EXCERPTED RECORDS:
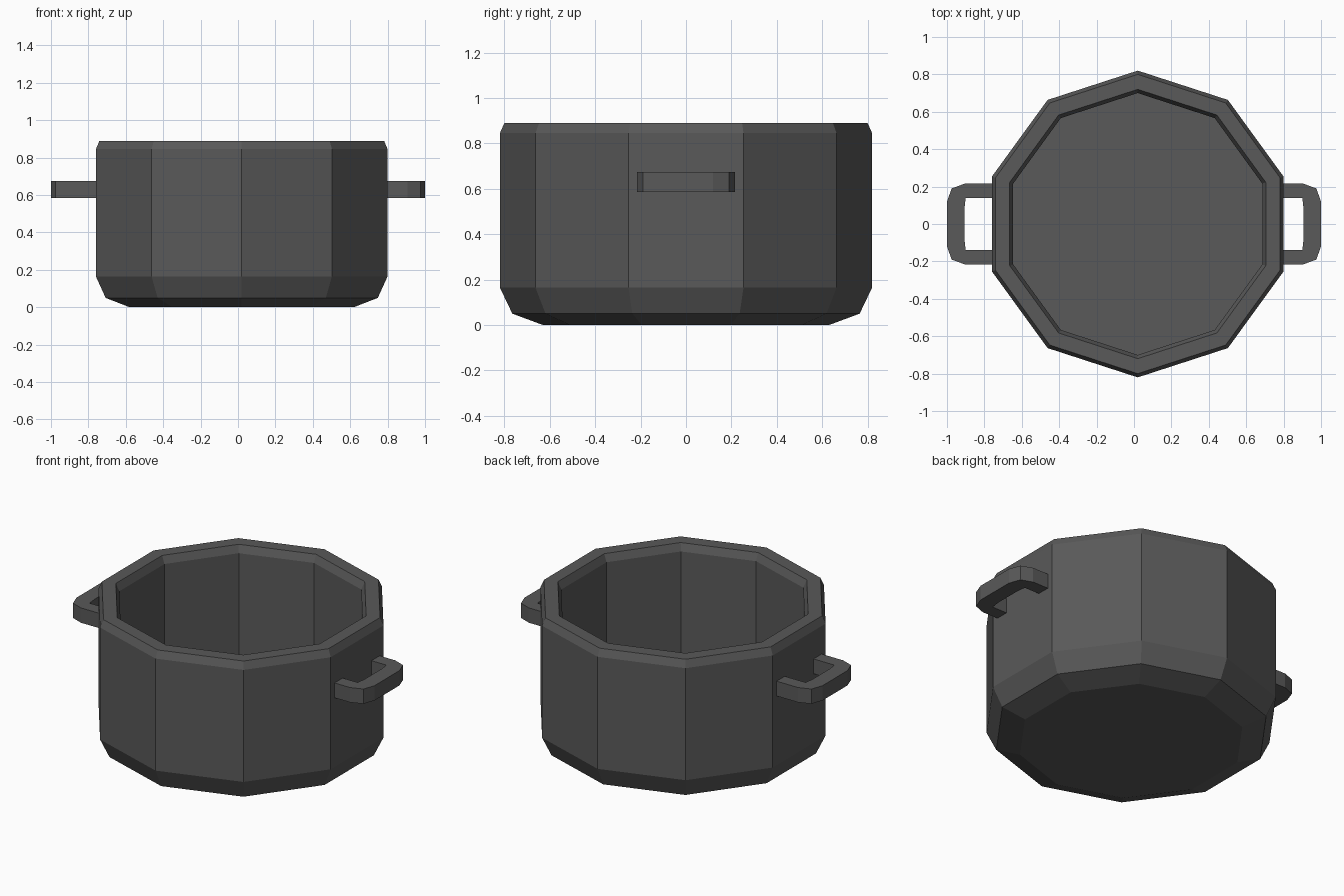
import bpy, bmesh, math

if "Cube" in bpy.data.objects:
    bpy.data.objects.remove(bpy.data.objects["Cube"])

SIDES = 10
CENTRE_X = 0.02

mat = bpy.data.materials.new("dark_metal")
mat.diffuse_color = (0.1, 0.1, 0.1, 1)
mat.use_nodes = True
mat.node_tree.nodes["Principled BSDF"].inputs["Base Color"].default_value = mat.diffuse_color


def finish(name, bm):
    bmesh.ops.recalc_face_normals(bm, faces=bm.faces)
    mesh = bpy.data.meshes.new(name)
    bm.to_mesh(mesh)
    bm.free()
    mesh.materials.append(mat)
    obj = bpy.data.objects.new(name, mesh)
    bpy.context.collection.objects.link(obj)
    return obj


# Pot body: ten-sided rings from the underside, over the rim, to the inner floor
profile = [(0.63, 0), (0.765, 0.05), (0.82, 0.165), (0.82, 0.845), (0.80, 0.89),
           (0.72, 0.89), (0.70, 0.845), (0.70, 0.10)]
bm = bmesh.new()
rings = []
for r, z in profile:
    angles = [math.pi / 2 + i * math.tau / SIDES for i in range(SIDES)]
    rings.append([bm.verts.new((CENTRE_X + r * math.cos(a), r * math.sin(a), z))
                  for a in angles])
for low, high in zip(rings, rings[1:]):
    for i in range(SIDES):
        j = (i + 1) % SIDES
        bm.faces.new((low[i], low[j], high[j], high[i]))
bm.faces.new(rings[0])
bm.faces.new(rings[-1])
finish("pot_body", bm)


# Side handles: half outline mirrored in y, then extruded upwards
def handle(name, side, root):
    outer = [(root, 0.216), (0.905, 0.216), (0.975, 0.19), (1.0, 0.12)]
    inner = [(root, 0.138), (0.90, 0.138), (0.907, 0.08)]
    flip = lambda pts: [(x, -y) for x, y in reversed(pts)]
    outline = outer + flip(outer) + inner_path(inner, flip)
    bm = bmesh.new()
    face = bm.faces.new([bm.verts.new((side * x, y, 0.585)) for x, y in outline])
    ext = bmesh.ops.extrude_face_region(bm, geom=[face])
    top = [g for g in ext["geom"] if isinstance(g, bmesh.types.BMVert)]
    bmesh.ops.translate(bm, verts=top, vec=(0, 0, 0.09))
    finish(name, bm)


def inner_path(inner, flip):
    return [(x, -y) for x, y in inner] + list(reversed(inner))


handle("right_handle", 1, 0.78)
handle("left_handle", -1, 0.74)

YOUR ASSIGNMENT:
Gather each line in the data that holds the string "faces".

ANSWER FOR THIS EXERCISE:
    bmesh.ops.recalc_face_normals(bm, faces=bm.faces)
        bm.faces.new((low[i], low[j], high[j], high[i]))
bm.faces.new(rings[0])
bm.faces.new(rings[-1])
    face = bm.faces.new([bm.verts.new((side * x, y, 0.585)) for x, y in outline])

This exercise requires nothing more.